Last year the koala, Australia's iconic marsupial, was officially listed as a threatened species in large parts of the country following two decades of devastating population losses.

Hard hit by drought, loss of habitat and attacks by other animals, including domestic dogs, the nation's koala population has also been ravaged by disease — including a sexually transmitted strain of chlamydia and the koala retrovirus (KoRV), their equivalent of HIV, often found in devastating combination.
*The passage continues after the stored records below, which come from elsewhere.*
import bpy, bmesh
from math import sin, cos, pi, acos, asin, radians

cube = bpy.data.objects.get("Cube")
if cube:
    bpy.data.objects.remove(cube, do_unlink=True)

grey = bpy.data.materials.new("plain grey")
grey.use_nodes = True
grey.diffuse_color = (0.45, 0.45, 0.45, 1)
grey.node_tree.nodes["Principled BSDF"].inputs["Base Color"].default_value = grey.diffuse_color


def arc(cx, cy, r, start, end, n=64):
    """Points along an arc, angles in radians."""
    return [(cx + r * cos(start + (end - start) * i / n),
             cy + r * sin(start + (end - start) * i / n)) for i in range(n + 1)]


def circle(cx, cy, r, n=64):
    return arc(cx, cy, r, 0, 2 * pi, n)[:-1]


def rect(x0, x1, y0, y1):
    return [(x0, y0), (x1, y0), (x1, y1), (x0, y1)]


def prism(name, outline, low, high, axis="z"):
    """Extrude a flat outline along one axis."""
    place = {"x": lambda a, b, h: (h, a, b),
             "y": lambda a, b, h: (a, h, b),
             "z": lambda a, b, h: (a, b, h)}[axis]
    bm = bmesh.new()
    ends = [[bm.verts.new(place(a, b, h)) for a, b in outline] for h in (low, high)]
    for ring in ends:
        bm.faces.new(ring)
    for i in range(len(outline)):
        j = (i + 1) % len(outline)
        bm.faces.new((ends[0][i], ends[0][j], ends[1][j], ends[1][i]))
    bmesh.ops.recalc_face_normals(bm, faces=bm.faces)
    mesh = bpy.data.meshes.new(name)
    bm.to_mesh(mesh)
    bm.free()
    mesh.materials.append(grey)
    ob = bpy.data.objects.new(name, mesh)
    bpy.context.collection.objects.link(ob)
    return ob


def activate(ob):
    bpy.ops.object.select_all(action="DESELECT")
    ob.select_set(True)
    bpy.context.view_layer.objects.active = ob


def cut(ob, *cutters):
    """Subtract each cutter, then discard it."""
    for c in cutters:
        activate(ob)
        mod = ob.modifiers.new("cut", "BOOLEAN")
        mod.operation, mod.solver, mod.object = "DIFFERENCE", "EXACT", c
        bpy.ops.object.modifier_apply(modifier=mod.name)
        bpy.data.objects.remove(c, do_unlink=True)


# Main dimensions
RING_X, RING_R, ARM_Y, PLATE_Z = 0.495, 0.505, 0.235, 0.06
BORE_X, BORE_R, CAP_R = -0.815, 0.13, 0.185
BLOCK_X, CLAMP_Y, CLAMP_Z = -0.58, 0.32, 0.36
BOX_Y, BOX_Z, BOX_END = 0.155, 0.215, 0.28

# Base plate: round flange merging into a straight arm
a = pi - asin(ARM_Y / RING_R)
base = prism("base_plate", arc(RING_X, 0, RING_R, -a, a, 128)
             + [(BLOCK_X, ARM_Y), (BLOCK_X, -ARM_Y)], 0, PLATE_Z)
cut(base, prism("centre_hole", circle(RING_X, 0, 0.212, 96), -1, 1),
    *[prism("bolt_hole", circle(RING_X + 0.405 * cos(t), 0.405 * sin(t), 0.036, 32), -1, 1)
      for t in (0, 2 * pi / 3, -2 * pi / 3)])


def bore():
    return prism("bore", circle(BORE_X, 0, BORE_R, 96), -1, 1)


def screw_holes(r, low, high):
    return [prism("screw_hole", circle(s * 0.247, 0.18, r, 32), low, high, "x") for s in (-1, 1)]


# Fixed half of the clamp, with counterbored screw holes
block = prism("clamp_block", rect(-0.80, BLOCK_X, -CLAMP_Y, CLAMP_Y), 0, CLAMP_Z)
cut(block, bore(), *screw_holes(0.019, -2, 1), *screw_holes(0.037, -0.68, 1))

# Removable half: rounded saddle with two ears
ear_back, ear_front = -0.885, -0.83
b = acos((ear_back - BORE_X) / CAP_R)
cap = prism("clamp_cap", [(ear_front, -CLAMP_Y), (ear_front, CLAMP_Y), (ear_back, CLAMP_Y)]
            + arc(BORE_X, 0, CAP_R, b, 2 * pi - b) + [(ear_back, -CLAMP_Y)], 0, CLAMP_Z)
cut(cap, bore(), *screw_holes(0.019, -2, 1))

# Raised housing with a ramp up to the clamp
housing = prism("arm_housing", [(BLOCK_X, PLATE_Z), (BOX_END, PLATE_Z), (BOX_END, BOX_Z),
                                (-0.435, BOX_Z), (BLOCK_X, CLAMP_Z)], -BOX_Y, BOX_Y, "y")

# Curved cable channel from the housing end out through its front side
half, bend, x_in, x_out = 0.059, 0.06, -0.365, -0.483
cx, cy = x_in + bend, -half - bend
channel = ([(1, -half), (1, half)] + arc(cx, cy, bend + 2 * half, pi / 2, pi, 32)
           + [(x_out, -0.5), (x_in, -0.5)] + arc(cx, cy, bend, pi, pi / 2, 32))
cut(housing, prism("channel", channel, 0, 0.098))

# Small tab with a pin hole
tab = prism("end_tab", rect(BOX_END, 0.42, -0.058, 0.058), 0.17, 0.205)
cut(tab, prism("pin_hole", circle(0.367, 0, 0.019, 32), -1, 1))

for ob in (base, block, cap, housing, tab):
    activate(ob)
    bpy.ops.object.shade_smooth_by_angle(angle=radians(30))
Now, however, Australian researchers have announced what they describe as the discovery of the "holy grail" for understanding the workings of the species' immune system — raising the prospect that the deadly effects of the sexual infections afflicting them might one day be better controlled with vaccines and that the koala will be saved from extinction.